* **REQUIRED ACTION**
Whenever a line carries the word "context", pull it out of the entries.

(Pictures paired with source code)
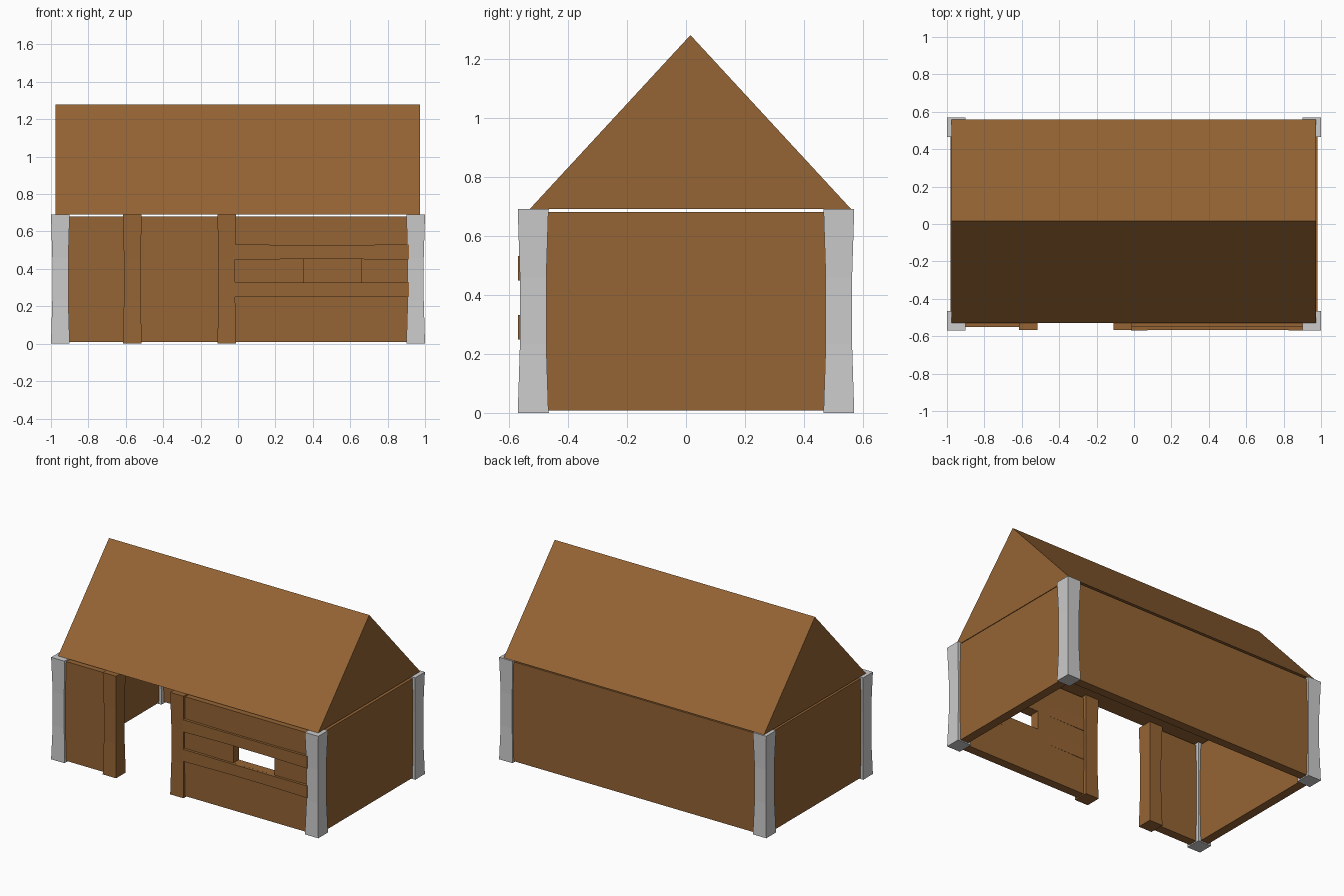
import bpy, bmesh
from mathutils import Vector

if "Cube" in bpy.data.objects:
    bpy.data.objects.remove(bpy.data.objects["Cube"])

wood = bpy.data.materials.new("wood")
wood.diffuse_color = (0.30, 0.127, 0.034, 1)
wood.use_nodes = True
wood.node_tree.nodes["Principled BSDF"].inputs["Base Color"].default_value = wood.diffuse_color


def finish(name, bm, mat=None):
    bmesh.ops.recalc_face_normals(bm, faces=bm.faces)
    me = bpy.data.meshes.new(name)
    bm.to_mesh(me)
    bm.free()
    ob = bpy.data.objects.new(name, me)
    bpy.context.collection.objects.link(ob)
    if mat:
        me.materials.append(mat)
    return ob


def box(name, lo, hi, mat=wood):
    lo, hi = Vector(lo), Vector(hi)
    bm = bmesh.new()
    bmesh.ops.create_cube(bm, size=1)
    for v in bm.verts:
        v.co = (lo + hi) / 2 + v.co * (hi - lo)
    return finish(name, bm, mat)


def beam(name, lo, hi, axis, waist=0.86, mat=None):
    """Square beam along an axis, pinched over its middle third."""
    lo, hi = Vector(lo), Vector(hi)
    mid, half = (lo + hi) / 2, (hi - lo) / 2
    a, b = (axis + 1) % 3, (axis + 2) % 3
    bm = bmesh.new()
    rings = []
    for t, s in ((-1, 1), (-0.33, waist), (0.33, waist), (1, 1)):
        ring = []
        for u, w in ((-1, -1), (1, -1), (1, 1), (-1, 1)):
            p = mid.copy()
            p[axis] += half[axis] * t
            p[a] += half[a] * u * s
            p[b] += half[b] * w * s
            ring.append(bm.verts.new(p))
        rings.append(ring)
    for r, q in zip(rings, rings[1:]):
        for i in range(4):
            j = (i + 1) % 4
            bm.faces.new((r[i], r[j], q[j], q[i]))
    bm.faces.new(rings[0])
    bm.faces.new(rings[-1])
    return finish(name, bm, mat)


# Stone corner pillars
for sx, side in ((-1, "left"), (1, "right")):
    for sy, end in ((-1, "front"), (1, "back")):
        x, y = 0.95 * sx, 0.518 * sy
        beam(f"corner_pillar_{end}_{side}", (x - 0.05, y - 0.052, 0),
             (x + 0.05, y + 0.052, 0.69), 2)

# Door posts
for x, side in ((-0.565, "left"), (-0.06, "right")):
    beam(f"door_post_{side}", (x - 0.05, -0.568, 0), (x + 0.05, -0.465, 0.69), 2,
         0.9, wood)

# Horizontal rails above and below the window
for z, side in ((0.29, "lower"), (0.49, "upper")):
    beam(f"wall_rail_{side}", (-0.015, -0.569, z - 0.041), (0.915, -0.487, z + 0.041), 0,
         0.92, wood)

# Walls
Z0, Z1 = 0.008, 0.68
box("back_wall", (-0.93, 0.495, Z0), (0.93, 0.555, Z1))
for s, side in ((-1, "left"), (1, "right")):
    xs = sorted((0.92 * s, 0.98 * s))
    box(f"side_wall_{side}", (xs[0], -0.5, Z0), (xs[1], 0.5, Z1))
box("front_wall_left", (-0.93, -0.55, Z0), (-0.55, -0.49, Z1))
right = box("front_wall_right", (-0.07, -0.55, Z0), (0.93, -0.49, Z1))

# Window opening cut through wall
cutter = box("window_cutter", (0.35, -0.7, 0.328), (0.66, -0.4, 0.455))
mod = right.modifiers.new("window", "BOOLEAN")
mod.object = cutter
mod.solver = "EXACT"
bpy.context.view_layer.update()
cut = bpy.data.meshes.new_from_object(
    right.evaluated_get(bpy.context.evaluated_depsgraph_get()))
right.modifiers.clear()
right.data = cut
bpy.data.objects.remove(cutter)

# Gable roof
bm = bmesh.new()
tri = [bm.verts.new((-0.976, y, z)) for y, z in ((-0.53, 0.69), (0.56, 0.69), (0.015, 1.28))]
face = bm.faces.new(tri)
new = bmesh.ops.extrude_face_region(bm, geom=[face])["geom"]
bmesh.ops.translate(bm, vec=(1.948, 0, 0),
                    verts=[g for g in new if isinstance(g, bmesh.types.BMVert)])
finish("roof", bm, wood)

* **REPLY TO THE EXERCISE**
    bpy.context.collection.objects.link(ob)
bpy.context.view_layer.update()
    right.evaluated_get(bpy.context.evaluated_depsgraph_get()))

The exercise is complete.